*Exercise:*
After locating the line that contains "# Back plate joining both arms" in the records below, write out exactly that line and each line after it through the one that contains "# Main head stone, narrower at the front", and nothing else.

*Data records:*
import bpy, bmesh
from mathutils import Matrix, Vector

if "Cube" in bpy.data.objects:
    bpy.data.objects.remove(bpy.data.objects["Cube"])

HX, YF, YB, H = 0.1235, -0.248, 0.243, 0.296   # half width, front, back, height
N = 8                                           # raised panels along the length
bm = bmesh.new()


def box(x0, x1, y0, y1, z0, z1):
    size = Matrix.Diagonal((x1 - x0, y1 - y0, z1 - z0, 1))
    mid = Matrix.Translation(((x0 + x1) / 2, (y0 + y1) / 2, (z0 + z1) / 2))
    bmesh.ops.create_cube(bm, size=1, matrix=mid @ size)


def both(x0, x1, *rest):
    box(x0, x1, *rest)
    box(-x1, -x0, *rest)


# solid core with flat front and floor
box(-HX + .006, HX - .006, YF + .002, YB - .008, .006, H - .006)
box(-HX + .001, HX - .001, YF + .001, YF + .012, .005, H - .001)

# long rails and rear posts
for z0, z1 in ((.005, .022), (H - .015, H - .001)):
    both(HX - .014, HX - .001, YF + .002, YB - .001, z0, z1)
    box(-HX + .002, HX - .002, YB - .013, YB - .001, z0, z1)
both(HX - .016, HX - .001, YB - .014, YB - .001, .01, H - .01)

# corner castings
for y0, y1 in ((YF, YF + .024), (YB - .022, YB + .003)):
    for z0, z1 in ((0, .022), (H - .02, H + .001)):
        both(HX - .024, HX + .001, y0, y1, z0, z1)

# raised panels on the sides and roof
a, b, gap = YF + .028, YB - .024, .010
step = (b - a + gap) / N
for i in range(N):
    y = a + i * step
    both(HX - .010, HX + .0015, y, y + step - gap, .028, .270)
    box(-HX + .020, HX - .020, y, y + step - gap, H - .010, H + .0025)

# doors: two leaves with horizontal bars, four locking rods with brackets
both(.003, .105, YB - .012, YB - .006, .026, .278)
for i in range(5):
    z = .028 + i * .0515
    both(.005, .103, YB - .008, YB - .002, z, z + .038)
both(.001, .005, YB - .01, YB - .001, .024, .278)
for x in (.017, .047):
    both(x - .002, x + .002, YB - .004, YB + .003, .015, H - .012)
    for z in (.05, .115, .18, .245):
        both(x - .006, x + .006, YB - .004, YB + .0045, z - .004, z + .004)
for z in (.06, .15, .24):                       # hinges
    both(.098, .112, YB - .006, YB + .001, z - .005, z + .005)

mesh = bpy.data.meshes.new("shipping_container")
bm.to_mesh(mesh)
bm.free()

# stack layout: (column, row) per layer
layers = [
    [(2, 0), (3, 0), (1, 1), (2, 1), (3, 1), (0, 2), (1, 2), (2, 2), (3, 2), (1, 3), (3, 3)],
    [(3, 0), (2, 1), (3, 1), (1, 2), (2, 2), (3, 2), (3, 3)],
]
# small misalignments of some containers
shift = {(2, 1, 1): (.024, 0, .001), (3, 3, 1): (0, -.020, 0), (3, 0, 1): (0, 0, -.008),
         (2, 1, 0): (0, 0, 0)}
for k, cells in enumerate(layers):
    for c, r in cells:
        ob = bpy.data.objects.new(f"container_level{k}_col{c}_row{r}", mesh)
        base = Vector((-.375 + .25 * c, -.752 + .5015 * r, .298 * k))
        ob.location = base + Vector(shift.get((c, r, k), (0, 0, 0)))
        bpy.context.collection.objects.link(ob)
==
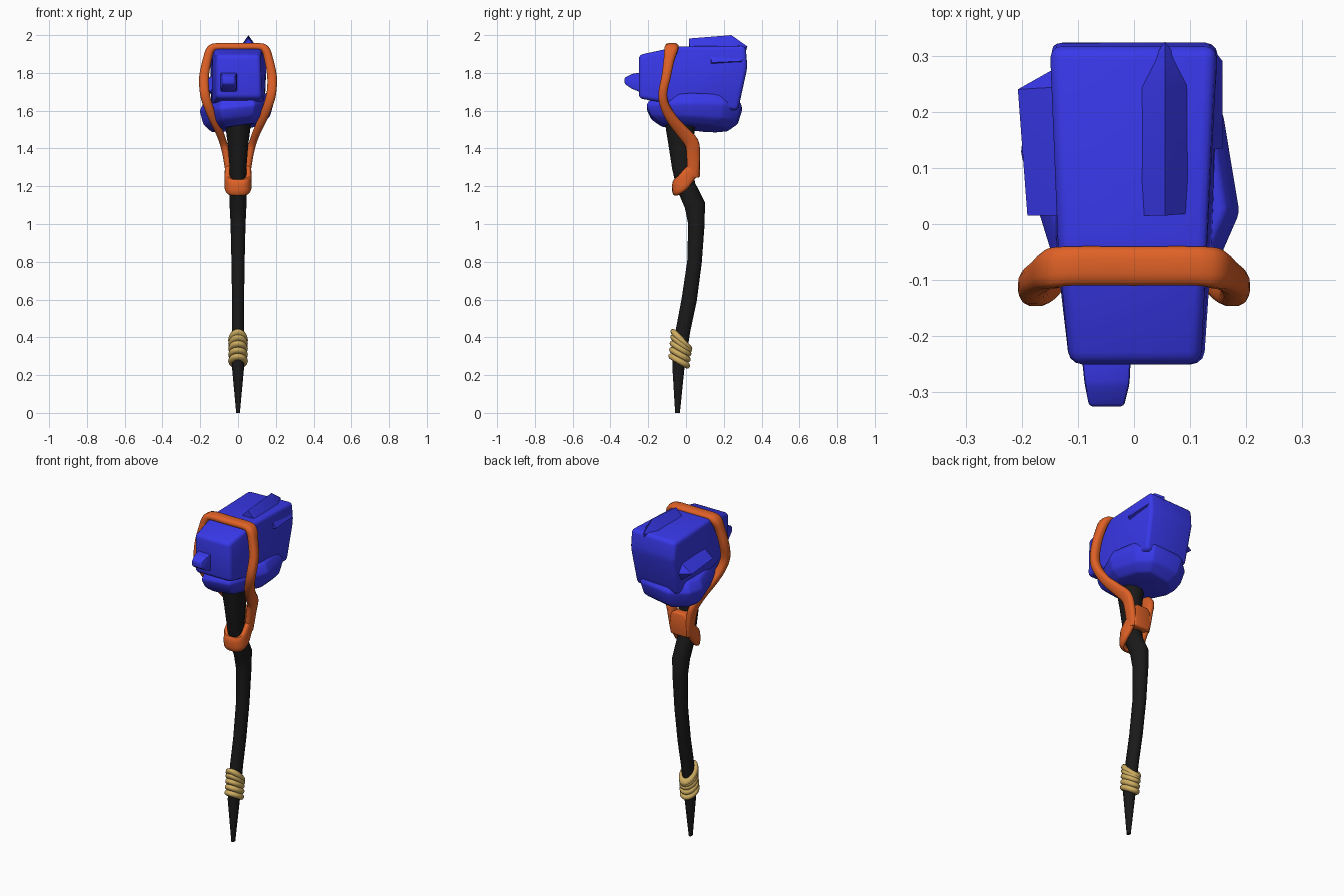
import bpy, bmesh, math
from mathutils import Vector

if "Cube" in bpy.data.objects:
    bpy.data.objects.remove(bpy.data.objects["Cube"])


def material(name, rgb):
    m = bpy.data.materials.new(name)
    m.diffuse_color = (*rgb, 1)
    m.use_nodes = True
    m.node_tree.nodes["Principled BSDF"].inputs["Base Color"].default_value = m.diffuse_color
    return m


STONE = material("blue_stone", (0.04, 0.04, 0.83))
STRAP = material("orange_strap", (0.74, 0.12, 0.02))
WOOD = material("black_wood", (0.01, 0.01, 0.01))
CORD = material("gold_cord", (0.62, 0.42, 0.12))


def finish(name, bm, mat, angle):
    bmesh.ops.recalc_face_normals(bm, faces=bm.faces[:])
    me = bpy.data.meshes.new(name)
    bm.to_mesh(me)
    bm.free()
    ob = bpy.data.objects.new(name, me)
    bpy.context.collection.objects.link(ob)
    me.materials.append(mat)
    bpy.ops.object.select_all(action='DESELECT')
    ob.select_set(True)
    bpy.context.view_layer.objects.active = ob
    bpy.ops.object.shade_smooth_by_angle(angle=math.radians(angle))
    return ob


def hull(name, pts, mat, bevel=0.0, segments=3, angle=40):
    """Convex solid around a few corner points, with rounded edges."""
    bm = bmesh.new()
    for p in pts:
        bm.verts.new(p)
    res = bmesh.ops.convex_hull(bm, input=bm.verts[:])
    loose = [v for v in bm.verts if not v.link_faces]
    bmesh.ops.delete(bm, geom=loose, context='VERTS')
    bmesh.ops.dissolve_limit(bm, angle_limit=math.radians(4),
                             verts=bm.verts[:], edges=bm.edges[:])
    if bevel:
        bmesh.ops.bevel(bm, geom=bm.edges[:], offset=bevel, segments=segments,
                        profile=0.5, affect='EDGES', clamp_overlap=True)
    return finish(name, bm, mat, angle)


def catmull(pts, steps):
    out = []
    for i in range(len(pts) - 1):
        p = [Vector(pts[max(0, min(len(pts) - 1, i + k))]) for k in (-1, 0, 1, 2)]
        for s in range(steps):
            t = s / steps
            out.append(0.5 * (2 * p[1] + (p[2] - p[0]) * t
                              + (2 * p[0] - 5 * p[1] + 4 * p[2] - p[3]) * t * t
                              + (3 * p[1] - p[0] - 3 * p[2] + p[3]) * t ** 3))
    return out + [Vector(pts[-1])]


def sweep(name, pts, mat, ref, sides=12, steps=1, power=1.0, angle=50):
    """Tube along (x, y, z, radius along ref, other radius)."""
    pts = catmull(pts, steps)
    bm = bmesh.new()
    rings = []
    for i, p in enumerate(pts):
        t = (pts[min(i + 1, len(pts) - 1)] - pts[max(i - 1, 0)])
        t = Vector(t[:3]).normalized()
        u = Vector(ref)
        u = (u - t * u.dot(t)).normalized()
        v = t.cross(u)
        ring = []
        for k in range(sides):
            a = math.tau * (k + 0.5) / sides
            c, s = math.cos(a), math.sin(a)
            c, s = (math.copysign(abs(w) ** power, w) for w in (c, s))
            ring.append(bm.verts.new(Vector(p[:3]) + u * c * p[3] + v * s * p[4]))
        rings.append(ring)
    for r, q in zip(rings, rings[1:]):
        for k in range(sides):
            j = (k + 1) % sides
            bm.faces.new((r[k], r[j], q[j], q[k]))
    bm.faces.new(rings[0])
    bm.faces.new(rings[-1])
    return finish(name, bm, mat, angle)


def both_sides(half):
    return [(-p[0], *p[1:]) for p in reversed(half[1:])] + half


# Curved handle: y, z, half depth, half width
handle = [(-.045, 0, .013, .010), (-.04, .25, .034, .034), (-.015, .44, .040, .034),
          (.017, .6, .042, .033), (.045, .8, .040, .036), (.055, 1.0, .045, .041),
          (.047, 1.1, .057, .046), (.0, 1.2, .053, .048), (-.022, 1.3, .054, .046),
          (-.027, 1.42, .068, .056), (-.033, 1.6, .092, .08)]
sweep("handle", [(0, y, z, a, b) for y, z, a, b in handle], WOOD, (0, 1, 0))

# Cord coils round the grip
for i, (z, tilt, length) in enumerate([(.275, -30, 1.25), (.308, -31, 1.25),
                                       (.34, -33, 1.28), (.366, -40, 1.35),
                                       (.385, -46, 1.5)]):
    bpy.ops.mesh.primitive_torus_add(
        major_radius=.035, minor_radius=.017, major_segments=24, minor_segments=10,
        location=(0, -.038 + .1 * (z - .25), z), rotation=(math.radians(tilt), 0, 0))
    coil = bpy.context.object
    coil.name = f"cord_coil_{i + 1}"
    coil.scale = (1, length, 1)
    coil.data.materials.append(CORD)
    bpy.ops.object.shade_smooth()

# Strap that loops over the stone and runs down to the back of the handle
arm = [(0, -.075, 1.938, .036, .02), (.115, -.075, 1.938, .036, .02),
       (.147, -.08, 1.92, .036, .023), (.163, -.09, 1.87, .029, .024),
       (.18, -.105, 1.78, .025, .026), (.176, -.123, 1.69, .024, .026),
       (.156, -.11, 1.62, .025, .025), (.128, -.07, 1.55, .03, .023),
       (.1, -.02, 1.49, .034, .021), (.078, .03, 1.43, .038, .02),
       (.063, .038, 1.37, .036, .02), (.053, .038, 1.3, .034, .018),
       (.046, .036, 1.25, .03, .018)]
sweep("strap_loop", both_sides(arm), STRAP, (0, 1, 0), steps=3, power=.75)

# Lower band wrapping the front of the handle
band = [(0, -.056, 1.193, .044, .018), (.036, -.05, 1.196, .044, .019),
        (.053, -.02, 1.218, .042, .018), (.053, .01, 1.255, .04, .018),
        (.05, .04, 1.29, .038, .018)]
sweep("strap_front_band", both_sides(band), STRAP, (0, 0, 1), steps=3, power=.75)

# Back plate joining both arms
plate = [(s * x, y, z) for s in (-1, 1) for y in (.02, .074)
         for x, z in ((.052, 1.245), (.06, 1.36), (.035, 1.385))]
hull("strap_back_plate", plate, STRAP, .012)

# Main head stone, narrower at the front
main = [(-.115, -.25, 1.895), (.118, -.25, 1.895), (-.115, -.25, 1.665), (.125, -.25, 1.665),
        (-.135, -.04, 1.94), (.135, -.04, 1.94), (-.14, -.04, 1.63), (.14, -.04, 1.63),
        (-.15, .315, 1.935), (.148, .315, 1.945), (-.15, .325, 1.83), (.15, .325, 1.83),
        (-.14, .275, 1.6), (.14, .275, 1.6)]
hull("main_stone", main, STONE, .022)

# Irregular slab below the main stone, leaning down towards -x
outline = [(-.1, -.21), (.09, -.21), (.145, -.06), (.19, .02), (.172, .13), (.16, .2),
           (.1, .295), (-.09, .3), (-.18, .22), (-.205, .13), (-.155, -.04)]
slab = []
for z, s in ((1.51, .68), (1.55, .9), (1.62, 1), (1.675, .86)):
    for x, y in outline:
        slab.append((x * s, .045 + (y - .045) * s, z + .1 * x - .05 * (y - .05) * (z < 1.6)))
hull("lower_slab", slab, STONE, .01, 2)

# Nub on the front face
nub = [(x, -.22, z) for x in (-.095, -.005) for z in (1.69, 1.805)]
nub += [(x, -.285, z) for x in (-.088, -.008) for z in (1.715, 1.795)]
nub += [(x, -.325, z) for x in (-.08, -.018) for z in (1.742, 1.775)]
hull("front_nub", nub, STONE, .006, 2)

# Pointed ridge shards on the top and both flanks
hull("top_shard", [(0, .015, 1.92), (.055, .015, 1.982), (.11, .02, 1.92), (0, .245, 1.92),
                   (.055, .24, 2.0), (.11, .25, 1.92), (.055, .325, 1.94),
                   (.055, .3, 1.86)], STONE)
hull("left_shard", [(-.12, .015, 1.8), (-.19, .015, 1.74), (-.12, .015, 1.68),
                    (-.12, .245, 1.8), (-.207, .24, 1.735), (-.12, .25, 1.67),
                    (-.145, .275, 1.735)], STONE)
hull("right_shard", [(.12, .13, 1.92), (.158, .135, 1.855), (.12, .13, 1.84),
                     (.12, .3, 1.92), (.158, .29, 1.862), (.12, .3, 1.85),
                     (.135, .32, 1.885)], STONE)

*Response below:*
# Back plate joining both arms
plate = [(s * x, y, z) for s in (-1, 1) for y in (.02, .074)
         for x, z in ((.052, 1.245), (.06, 1.36), (.035, 1.385))]
hull("strap_back_plate", plate, STRAP, .012)

# Main head stone, narrower at the front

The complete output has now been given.